> [The problem] The entries below contain a stretch that opens with the line containing "for (a, u), (b, v)" and closes with the line containing "a = -math.pi/2 + math.pi/2 * i/6"; set down that stretch exactly, both ends included, and nothing else.

> [Provided records]
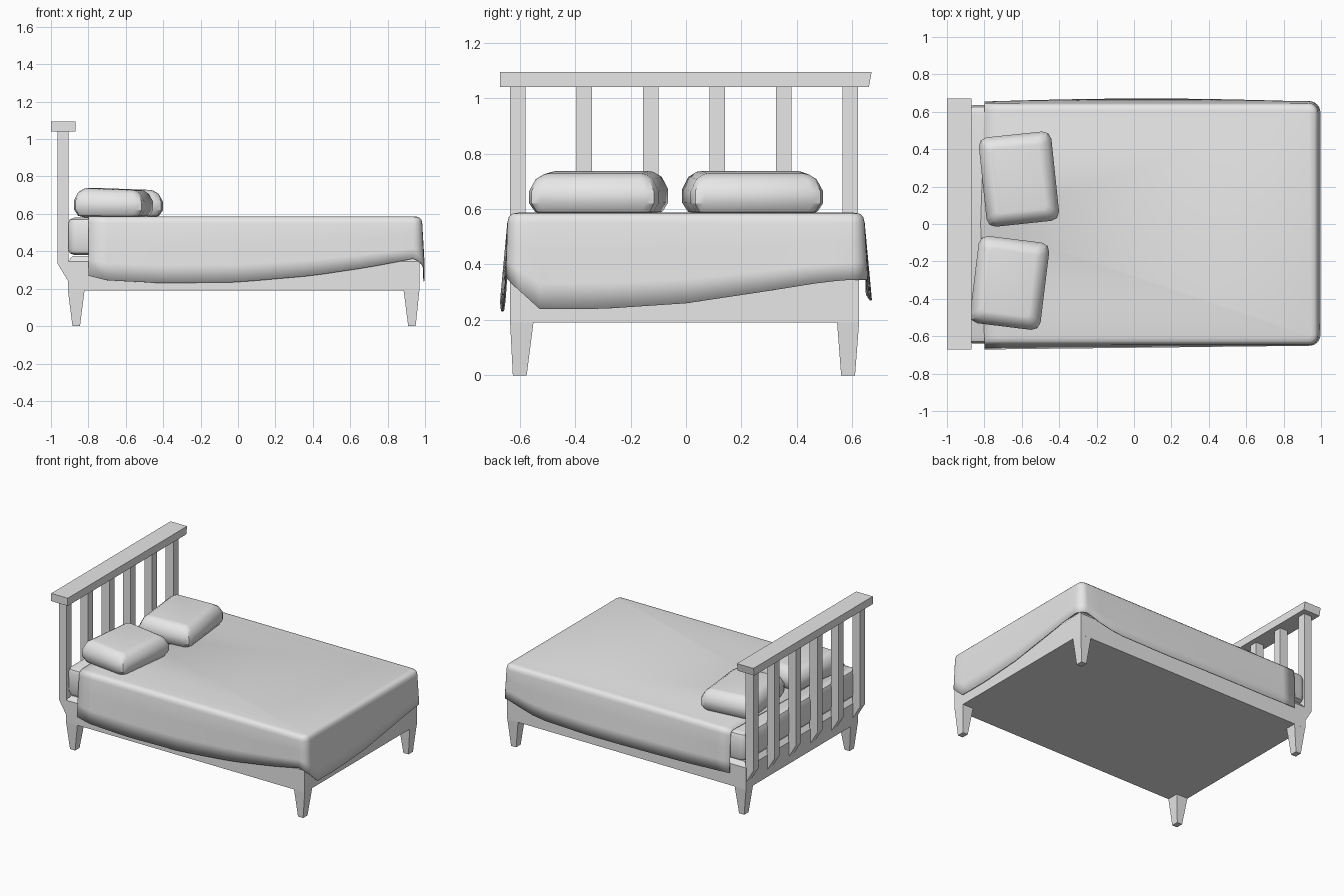
import bpy, bmesh, math
from mathutils import Matrix, Vector

if "Cube" in bpy.data.objects:
    bpy.data.objects.remove(bpy.data.objects["Cube"])

grey = bpy.data.materials.new("plain grey")
grey.diffuse_color = (0.8, 0.8, 0.8, 1)
grey.use_nodes = True
grey.node_tree.nodes["Principled BSDF"].inputs["Base Color"].default_value = grey.diffuse_color


def make(name, verts, faces, smooth=0):
    me = bpy.data.meshes.new(name)
    me.from_pydata(verts, [], faces)
    bm = bmesh.new()
    bm.from_mesh(me)
    bmesh.ops.recalc_face_normals(bm, faces=bm.faces)
    bm.to_mesh(me)
    bm.free()
    ob = bpy.data.objects.new(name, me)
    bpy.context.collection.objects.link(ob)
    me.materials.append(grey)
    if smooth:
        bpy.ops.object.select_all(action='DESELECT')
        ob.select_set(True)
        bpy.context.view_layer.objects.active = ob
        bpy.ops.object.shade_smooth_by_angle(angle=math.radians(smooth))
    return ob


def loft(name, rings, smooth=0):
    """Closed solid through rings with equal point counts."""
    n = len(rings[0])
    verts = [p for r in rings for p in r]
    faces = [(k*n + i, k*n + (i+1) % n, (k+1)*n + (i+1) % n, (k+1)*n + i)
             for k in range(len(rings) - 1) for i in range(n)]
    faces += [tuple(range(n)), tuple(range(len(verts) - n, len(verts)))]
    return make(name, verts, faces, smooth)


def rect(x0, x1, y0, y1, z):
    return [(x0, y0, z), (x1, y0, z), (x1, y1, z), (x0, y1, z)]


def box(name, x0, x1, y0, y1, z0, z1):
    return loft(name, [rect(x0, x1, y0, y1, z0), rect(x0, x1, y0, y1, z1)])


def rounded(hx, hy, r, z, steps=3):
    """Rounded rectangle ring about the origin."""
    pts = []
    for q, (sx, sy) in enumerate([(1, 1), (-1, 1), (-1, -1), (1, -1)]):
        for i in range(steps + 1):
            a = math.pi/2 * (q + i/steps)
            pts.append((sx*(hx-r) + r*math.cos(a), sy*(hy-r) + r*math.sin(a), z))
    return pts


def interp(table, t):
    for (a, u), (b, v) in zip(table, table[1:]):
        if t <= b:
            return u + (v-u) * max(0, (t-a)/(b-a))
    return table[-1][1]


# Frame with tapered legs
loft("frame", [rect(-.91, .97, -.635, .625, .19), rect(-.91, .97, -.635, .625, .345),
               rect(-.885, .95, -.61, .60, .375)])
for xn, xt, xb in (("head", (-.91, -.82), (-.885, -.845)), ("foot", (.885, .97), (.91, .95))):
    for yn, yt, yb in (("front", (-.635, -.55), (-.625, -.575)),
                       ("back", (.545, .625), (.56, .61))):
        loft(f"{xn}_{yn}_leg", [rect(*xb, *yb, 0), rect(*xt, *yt, .195)])

# Headboard slats with a slanted foot, and the top rail
for i in range(6):
    y = -.635 + .24*i
    profile = [(-.965, .335), (-.905, .235), (-.905, 1.045), (-.965, 1.045)]
    loft(f"headboard_slat_{i+1}", [[(x, yy, z) for x, z in profile] for yy in (y, y + .056)])
loft("headboard_rail", [rect(-1, -.87, -.672, .66, 1.04), rect(-1, -.87, -.672, .67, 1.095)])

# Mattress with rounded edges
mattress = [(.035, .38), (.01, .39), (0, .415), (0, .545), (.01, .57), (.035, .58)]
rings = [[(x + .025, y - .002, z) for x, y, _ in rounded(.935 - i, .637 - i, .05 - i, 0)]
         for i, z in mattress]
loft("mattress", rings, 40)

# Blanket: a U-shaped drape with a wavy hem
R, CX, CY = .05, .935, .595
front = [(-.8, .27), (-.7, .245), (-.4, .23), (0, .235), (.4, .27), (.7, .315), (.94, .36)]
foot = [(-.65, .355), (-.595, .265), (-.54, .24), (-.3, .24), (0, .26), (.3, .305),
        (.5, .337), (.6, .345)]
back = [(-.8, .29), (-.5, .28), (.3, .27), (.7, .28), (.94, .34)]
path = []  # base point, outward normal, hem height, flare
N = 18
for i in range(N):
    x = -.8 + (CX + .8) * i/N
    path.append((x, -CY, (0, -1), interp(front, x), .026 - .02*i/N))
for i in range(7):
    a = -math.pi/2 + math.pi/2 * i/6
    path.append((CX, -CY, (math.cos(a), math.sin(a)), .36 - .06*(i/6)**1.5, .006 + .006*i/6))
for i in range(1, N):
    y = -CY + 2*CY * i/N
    path.append((CX, y, (1, 0), interp(foot, y), .012))
for i in range(7):
    a = math.pi/2 * i/6
    path.append((CX, CY, (math.cos(a), math.sin(a)), .345, .012))
for i in range(1, N + 1):
    x = CX - (CX + .8) * i/N
    path.append((x, CY, (0, 1), interp(back, x), .01 + .016*math.sin(math.pi*i/N)))

rows = [(-.04, .587, 0), (-.018, .583, 0), (-.005, .571, 0), (0, .55, 0),
        (0, 0, .35), (0, 0, .7), (0, 0, 1)]
verts, faces, n = [], [], len(path)
for off, z, drop in rows:
    for bx, by, nrm, hem, flare in path:
        d = R + off + flare*drop
        verts.append((bx + nrm[0]*d, by + nrm[1]*d, z or .55 + (hem - .55)*drop))
for k in range(len(rows) - 1):
    faces += [(k*n + i, k*n + i + 1, (k+1)*n + i + 1, (k+1)*n + i) for i in range(n - 1)]
verts.append((-.82, 0, .587))   # slightly bowed head edge
faces.append(tuple(range(n)) + (len(verts) - 1,))
blanket = make("blanket", verts, faces, 40)
up = max(blanket.data.polygons, key=lambda p: p.area)
if up.normal.z < 0:
    blanket.data.flip_normals()
solid = blanket.modifiers.new("thickness", 'SOLIDIFY')
solid.thickness = .006
solid.offset = -1

# Pillows, sloping gently toward the foot
pillow = [(.05, .582), (.02, .59), (0, .622), (0, .668), (.022, .712), (.05, .73), (.065, .733)]
for name, cx, cy, hx, hy, turn in (("back_pillow", -.615, .24, .195, .24, 6),
                                   ("front_pillow", -.665, -.315, .19, .235, -7)):
    m = Matrix.Translation((cx, cy, 0)) @ Matrix.Rotation(math.radians(turn), 4, 'Z')
    rings = []
    for i, z in pillow:
        ring = rounded(hx - i, hy - i, .045 - i*.4, z, 2)
        tilt = .035 * (z - .58)/.15
        rings.append([tuple(m @ Vector((x, y, zz - tilt*x))) for x, y, zz in ring])
    loft(name, rings, 35)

> [Exercise response]
    for (a, u), (b, v) in zip(table, table[1:]):
        if t <= b:
            return u + (v-u) * max(0, (t-a)/(b-a))
    return table[-1][1]


# Frame with tapered legs
loft("frame", [rect(-.91, .97, -.635, .625, .19), rect(-.91, .97, -.635, .625, .345),
               rect(-.885, .95, -.61, .60, .375)])
for xn, xt, xb in (("head", (-.91, -.82), (-.885, -.845)), ("foot", (.885, .97), (.91, .95))):
    for yn, yt, yb in (("front", (-.635, -.55), (-.625, -.575)),
                       ("back", (.545, .625), (.56, .61))):
        loft(f"{xn}_{yn}_leg", [rect(*xb, *yb, 0), rect(*xt, *yt, .195)])

# Headboard slats with a slanted foot, and the top rail
for i in range(6):
    y = -.635 + .24*i
    profile = [(-.965, .335), (-.905, .235), (-.905, 1.045), (-.965, 1.045)]
    loft(f"headboard_slat_{i+1}", [[(x, yy, z) for x, z in profile] for yy in (y, y + .056)])
loft("headboard_rail", [rect(-1, -.87, -.672, .66, 1.04), rect(-1, -.87, -.672, .67, 1.095)])

# Mattress with rounded edges
mattress = [(.035, .38), (.01, .39), (0, .415), (0, .545), (.01, .57), (.035, .58)]
rings = [[(x + .025, y - .002, z) for x, y, _ in rounded(.935 - i, .637 - i, .05 - i, 0)]
         for i, z in mattress]
loft("mattress", rings, 40)

# Blanket: a U-shaped drape with a wavy hem
R, CX, CY = .05, .935, .595
front = [(-.8, .27), (-.7, .245), (-.4, .23), (0, .235), (.4, .27), (.7, .315), (.94, .36)]
foot = [(-.65, .355), (-.595, .265), (-.54, .24), (-.3, .24), (0, .26), (.3, .305),
        (.5, .337), (.6, .345)]
back = [(-.8, .29), (-.5, .28), (.3, .27), (.7, .28), (.94, .34)]
path = []  # base point, outward normal, hem height, flare
N = 18
for i in range(N):
    x = -.8 + (CX + .8) * i/N
    path.append((x, -CY, (0, -1), interp(front, x), .026 - .02*i/N))
for i in range(7):
    a = -math.pi/2 + math.pi/2 * i/6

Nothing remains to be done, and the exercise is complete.